▶ **WHAT TO DO**: The lines to return are those below that contain the word "data".

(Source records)
────────────────────────────────────────

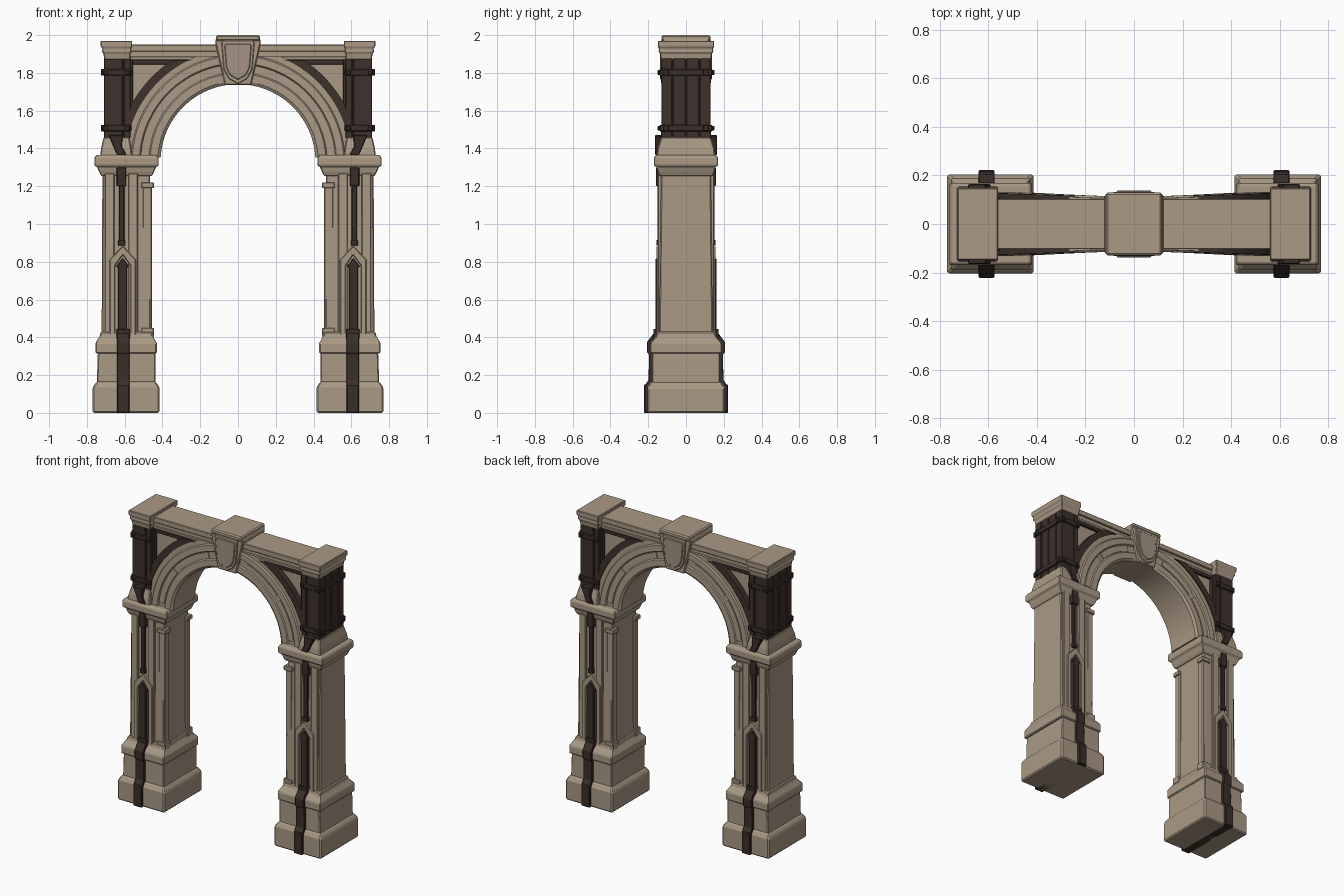
import bpy, bmesh, math

cube = bpy.data.objects.get("Cube")
if cube:
    bpy.data.objects.remove(cube, do_unlink=True)


def material(name, colour):
    m = bpy.data.materials.new(name)
    m.use_nodes = True
    m.diffuse_color = (*colour, 1)
    bsdf = m.node_tree.nodes["Principled BSDF"]
    bsdf.inputs["Base Color"].default_value = (*colour, 1)
    bsdf.inputs["Roughness"].default_value = 0.9
    return m


STONE = material("warm stone", (0.40, 0.32, 0.235))
SHIELD = material("rosy stone", (0.38, 0.29, 0.225))
WOOD = material("dark wood", (0.048, 0.031, 0.025))
IRON = material("dark iron", (0.042, 0.028, 0.023))
SPRING = 1.33   # height of the arch centre


def finish(name, bm, mat, mirror="", bevel=0.0, smooth=False):
    """Turn a bmesh into an object, mirrored over the given world axes."""
    bmesh.ops.recalc_face_normals(bm, faces=bm.faces)
    mesh = bpy.data.meshes.new(name)
    bm.to_mesh(mesh)
    bm.free()
    mesh.materials.append(mat)
    ob = bpy.data.objects.new(name, mesh)
    bpy.context.collection.objects.link(ob)
    if smooth:
        mesh.shade_smooth()
        mesh.set_sharp_from_angle(angle=math.radians(30))
    if bevel:
        mod = ob.modifiers.new("worn edges", "BEVEL")
        mod.width = bevel
        mod.segments = 1
        mod.limit_method = "ANGLE"
    if mirror:
        mod = ob.modifiers.new("mirror", "MIRROR")
        mod.use_axis = ("X" in mirror, "Y" in mirror, False)
        mod.use_mirror_merge = False
    return ob


def loft(name, rings, mat, mirror="X", bevel=0.006):
    """Skin a list of loops, closing both ends."""
    bm = bmesh.new()
    loops = [[bm.verts.new(p) for p in ring] for ring in rings]
    n = len(loops[0])
    for a, b in zip(loops, loops[1:]):
        for i in range(n):
            j = (i + 1) % n
            bm.faces.new((a[i], a[j], b[j], b[i]))
    bm.faces.new(loops[0])
    bm.faces.new(loops[-1])
    return finish(name, bm, mat, mirror, bevel)


def stack(name, levels, mat, **kw):
    """Rectangular moulding from levels of (z, x0, x1, half depth)."""
    rings = [[(x0, -y, z), (x1, -y, z), (x1, y, z), (x0, y, z)]
             for z, x0, x1, y in levels]
    return loft(name, rings, mat, **kw)


def prism(name, outline, y0, y1, mat, **kw):
    """Extrude an (x, z) outline along y."""
    return loft(name, [[(x, y, z) for x, z in outline] for y in (y0, y1)], mat, **kw)


def box(name, x0, x1, y0, y1, z0, z1, mat, **kw):
    return prism(name, [(x0, z0), (x1, z0), (x1, z1), (x0, z1)], y0, y1, mat, **kw)


def sweep(name, section, start, end, steps, mat, mirror="", top=9.0):
    """Sweep a (radius, y) section around the arch centre."""
    bm = bmesh.new()
    loops = []
    for k in range(steps + 1):
        a = math.radians(start + (end - start) * k / steps)
        flare = 1 + 0.2 * abs(math.cos(a))   # deeper towards the springing
        loops.append([bm.verts.new((r * math.cos(a), y * flare,
                                    min(top, SPRING + r * math.sin(a))))
                      for r, y in section])
    n = len(section)
    for a, b in zip(loops, loops[1:]):
        for i in range(n):
            j = (i + 1) % n
            bm.faces.new((a[i], a[j], b[j], b[i]))
    bm.faces.new(loops[0])
    bm.faces.new(loops[-1])
    return finish(name, bm, mat, mirror, smooth=True)


# Pillars: foot, plinth, shaft and capital
stack("foot_block", [(0, .415, .77, .205), (.135, .415, .77, .205),
                     (.165, .435, .75, .188)], STONE, bevel=.008)
stack("plinth", [(.15, .437, .748, .18), (.32, .437, .742, .18)], STONE)
stack("plinth_cap", [(.315, .43, .755, .19), (.37, .43, .755, .19),
                     (.405, .45, .733, .16), (.43, .455, .728, .153)], STONE)
stack("shaft", [(.40, .462, .722, .142), (1.28, .466, .718, .132)], STONE)
stack("capital", [(1.255, .455, .725, .142), (1.275, .445, .735, .15),
                  (1.30, .435, .745, .155), (1.31, .42, .76, .17),
                  (1.35, .42, .76, .17), (1.365, .43, .75, .16)], STONE, bevel=.004)
stack("impost_block", [(1.36, .56, .73, .155), (1.40, .565, .725, .15),
                       (1.46, .575, .712, .132)], STONE)

# Raised stone trim on the front and back of each shaft
for x0, x1, label in ((.655, .705, "outer"), (.53, .58, "inner")):
    box(label + "_pilaster_strip", x0, x1, -.149, -.12, .40, 1.27, STONE,
        mirror="XY", bevel=.004)
box("corner_colonnette", .455, .505, -.138, -.09, .40, 1.20, STONE, mirror="XY")
box("colonnette_cap", .446, .512, -.147, -.09, 1.19, 1.22, STONE, mirror="XY", bevel=.004)
box("colonnette_foot", .446, .512, -.15, -.09, .40, .45, STONE, mirror="XY", bevel=.004)
gable = [(.54, .41), (.57, .41), (.57, .78), (.61, .835), (.65, .78), (.65, .41),
         (.68, .41), (.68, .81), (.61, .885), (.54, .81)]
prism("pointed_frame", gable, -.157, -.12, STONE, mirror="XY", bevel=.004)

# Iron straps running down the pillars and beneath the feet
box("foot_strap", .575, .64, -.222, .222, -.0, .15, IRON, mirror="X", bevel=.004)
side = [(-.222, .14), (-.198, .175), (-.196, .31), (-.206, .32), (-.206, .375),
        (-.165, .43), (-.12, .43), (-.12, .14)]
loft("plinth_strap", [[(x, y, z) for y, z in side] for x in (.575, .64)],
     IRON, mirror="XY", bevel=.003)
box("strap_clasp", .572, .643, -.172, -.12, .39, .445, IRON, mirror="XY", bevel=.003)
prism("lower_strap", [(.587, .42), (.635, .42), (.635, .77), (.645, .775), (.611, .82),
                      (.577, .775), (.587, .77)], -.161, -.12, IRON, mirror="XY", bevel=.003)
box("upper_strap", .602, .63, -.152, -.12, .89, 1.30, IRON, mirror="XY", bevel=.003)
box("strap_head", .592, .642, -.158, -.12, 1.20, 1.30, IRON, mirror="XY", bevel=.003)
box("strap_tip", .597, .635, -.157, -.12, .885, .915, IRON, mirror="XY", bevel=.003)

# Wooden casing above each pillar
stack("casing_core", [(1.45, .575, .702, .122), (1.885, .575, .702, .122)], WOOD)
for y0, y1 in ((-.13, -.075), (-.07, -.003)):
    box("casing_side_plank", .65, .709, y0, y1, 1.455, 1.885, WOOD, mirror="XY", bevel=.003)
for x0, x1 in ((.57, .605), (.61, .668)):
    box("casing_front_plank", x0, x1, -.13, -.10, 1.455, 1.885, WOOD, mirror="XY", bevel=.003)
for z in (1.49, 1.785):
    stack("casing_band", [(z, .565, .718, .14), (z + .035, .565, .718, .14)], IRON, bevel=.004)
    for x in (.585, .70):
        box("band_stud", x - .012, x + .012, -.15, -.13, z + .004, z + .03, IRON,
            mirror="XY", bevel=.004)
    box("band_side_stud", .71, .726, -.12, -.09, z, z + .035, IRON, mirror="XY", bevel=.004)
prism("casing_bracket", [(.59, 1.365), (.64, 1.365), (.655, 1.40), (.685, 1.47),
                         (.61, 1.47), (.615, 1.41)], -.165, -.12, IRON, mirror="XY", bevel=.004)

# Cornice caps over the casings and the lintel between them
stack("cornice_cap", [(1.87, .57, .708, .133), (1.90, .57, .712, .138),
                      (1.915, .562, .722, .146), (1.925, .568, .716, .142),
                      (1.94, .56, .727, .149), (1.97, .56, .727, .149)], STONE, bevel=.004)
box("lintel", -.58, .58, -.093, .093, 1.865, 1.945, STONE, mirror="")
box("lintel_top_lip", -.58, .58, -.104, .104, 1.912, 1.95, STONE, mirror="", bevel=.004)
box("lintel_lower_lip", -.58, .58, -.10, .10, 1.868, 1.888, STONE, mirror="", bevel=.004)

# Arch ring with stepped mouldings
half = [(.41, .098), (.425, .108), (.465, .108), (.472, .1), (.515, .1), (.522, .11),
        (.56, .11), (.567, .102), (.60, .102)]
section = [(r, -y) for r, y in half] + [(r, y) for r, y in reversed(half)]
sweep("arch_ring", section, 3, 177, 48, STONE, top=1.89)
for a in (7, 42):
    sweep("arch_inset_panel", [(.474, -.106), (.513, -.106), (.513, -.09), (.474, -.09)],
          a, a + 31, 10, STONE, mirror="XY")

# Spandrel walls with curved wooden braces
prism("spandrel_wall", [(.585, 1.42), (.585, 1.875), (.2, 1.875), (.35, 1.76), (.50, 1.60)],
      -.085, .085, STONE, bevel=0)
sweep("curved_brace", [(.597, -.108), (.64, -.108), (.64, .108), (.597, .108)],
      19, 66, 14, WOOD, mirror="X", top=1.868)
box("brace_rail", .28, .58, -.10, .10, 1.845, 1.87, WOOD, mirror="X", bevel=.003)
box("brace_post", .555, .58, -.112, .112, 1.52, 1.87, WOOD, mirror="X", bevel=.003)

# Keystone with a framed shield on both sides
prism("keystone", [(-.07, 1.735), (.07, 1.735), (.122, 1.965), (.108, 2.0),
                   (-.108, 2.0), (-.122, 1.965)], -.122, .122, STONE, mirror="", bevel=.006)
box("keystone_cap", -.116, .116, -.13, .13, 1.968, 2.0, STONE, mirror="", bevel=.008)


def shield(scale):
    right = [(0, -.11), (.045, -.085), (.068, -.04), (.078, .085), (.07, .097)]
    return [(x * scale, 1.865 + z * scale) for x, z in
            right + [(-x, z) for x, z in reversed(right[1:])]]


prism("shield_frame", shield(1.12), -.132, -.10, STONE, mirror="Y", bevel=.004)
prism("shield_face", shield(.92), -.138, -.10, SHIELD, mirror="Y", bevel=.004)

────────────────────────────────────────

▶ **OUTPUT OF THE TASK**:
cube = bpy.data.objects.get("Cube")
    bpy.data.objects.remove(cube, do_unlink=True)
    m = bpy.data.materials.new(name)
    mesh = bpy.data.meshes.new(name)
    ob = bpy.data.objects.new(name, mesh)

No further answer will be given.